EcoDemonstrator Completes Quieter 787 Landing Gear Tests

Boeing ecoDemonstrator 787-10 landing gear
Credit: Safran / Paul Weatherman

Boeing and Safran successfully completed flight tests of passive noise reduction fairings developed by Safran as part of the latest phase of its long-running ecoDemonstrator program. 

The experimental fairings, which were fitted to the landing gear of the Etihad 787-10 used for the 2020 campaign, are designed to reduce noise-generating turbulent flow around the drag and side braces of the main landing gear, and steering mechanism and tow fitting of the nose leg. 

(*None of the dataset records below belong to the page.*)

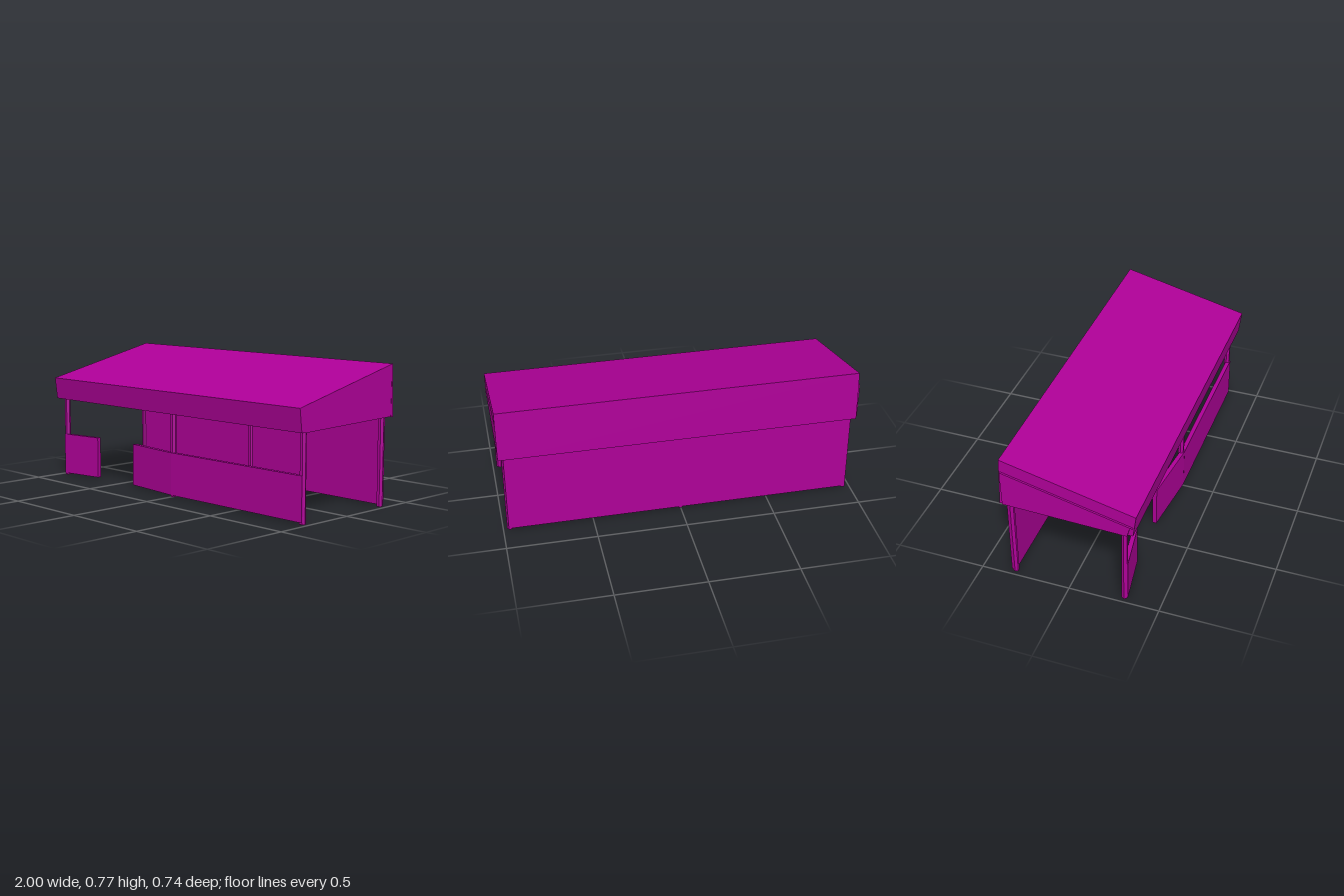
import * as THREE from 'three';

export function createModel() {
  const group = new THREE.Group();
  group.name = 'shelter';
  const paint = new THREE.MeshStandardMaterial({ color: 0xaf0098, flatShading: true });

  function add(name, geometry) {
    const mesh = new THREE.Mesh(geometry, paint);
    mesh.name = name;
    group.add(mesh);
    return mesh;
  }

  // Extrudes a (z, y) outline along x between two limits
  function slab(name, outline, x0, x1) {
    const shape = new THREE.Shape(outline.map(([z, y]) => new THREE.Vector2(z, y)));
    const geometry = new THREE.ExtrudeGeometry(shape, { depth: x1 - x0, bevelEnabled: false });
    geometry.rotateY(-Math.PI / 2).translate(x1, 0, 0);
    return add(name, geometry);
  }

  // Upright panel running between two (x, z) points
  function panel(name, [ax, az], [bx, bz], y0, y1) {
    const dx = bx - ax, dz = bz - az;
    const mesh = add(name, new THREE.BoxGeometry(Math.hypot(dx, dz), y1 - y0, 0.025));
    mesh.position.set((ax + bx) / 2, (y0 + y1) / 2, (az + bz) / 2);
    mesh.rotation.y = Math.atan2(-dz, dx);
  }

  // Roof: thick sloping deck with leaning front and back fascias, hollow below
  slab('roof', [[0.355, 0.472], [0.326, 0.47], [0.34, 0.525], [-0.355, 0.69],
    [-0.352, 0.485], [-0.37, 0.483], [-0.36, 0.769], [0.37, 0.597]], -0.99, 1);

  // Side skirts closing the ends of the hollow
  const skirt = [[0.326, 0.47], [-0.352, 0.487], [-0.356, 0.695], [0.355, 0.527], [0.34, 0.525]];
  slab('rightSkirt', skirt, -1, -0.985);
  slab('leftSkirt', skirt, 0.985, 0.999);

  // Six hexagonal posts reaching up to the deck
  for (const [name, z, height] of [['frontPost', 0.3, 0.536], ['backPost', -0.32, 0.683]]) {
    for (const x of [-0.961, 0, 0.961]) {
      const post = add(name, new THREE.CylinderGeometry(0.0173, 0.0173, height, 6));
      post.rotation.y = Math.PI / 6;
      post.position.set(x, height / 2, z);
    }
  }

  // Full back wall and low front panels, turned inwards at the entrance
  panel('backWall', [-0.97, -0.3275], [0.97, -0.3275], 0.01, 0.683);
  panel('frontPanel', [0, 0.3075], [0.972, 0.3075], 0.01, 0.25);
  panel('entrancePanel', [-0.374, 0.266], [0, 0.3075], 0.01, 0.25);
  panel('shortPanel', [-0.97, 0.3075], [-0.702, 0.266], 0.01, 0.25);

  return group;
}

As engines become quieter with each new generation the airframe is becoming a proportionately bigger contributor to community noise around airports. Overall, the landing gear of newer designs like the 787 generates around 30% of the perceived cumulative noise on approach. 

Although Boeing says the experimental Safran fairings are not meant for a production program, the noise data collected during the flights will be used to improve noise modelling and design tools. This could lead to the eventual development of low-noise landing gear configurations for both future aircraft as well as the potential design of retrofit kits. 

The tests, which were conducted in late August at Boeing’s flight test facility in Glasgow, Montana, included 23 passes over a large microphone array. Around 12 gigabytes of data were collected from the flights and detailed analysis is underway. 

“We’re not ready to talk about noise decibels yet,” Boeing ecoDemonstrator technical lead Doug Christensen said. “We seem to hear a reduction, but we haven’t quantified it yet.” 

The low noise modification included airfoil-shaped fairings on the main landing gear and perforated and solid mesh flow deflectors on the nose landing gear as well as to the tow fitting. 

Guy Norris

Guy is a Senior Editor for Aviation Week, based in Los Angeles. Before joining Aviation Week in 2007, Guy was with Flight International, first as technical editor based in the U.K. and most recently as U.S. West Coast editor. Before joining Flight, he was London correspondent for Interavia, part of Jane's Information Group.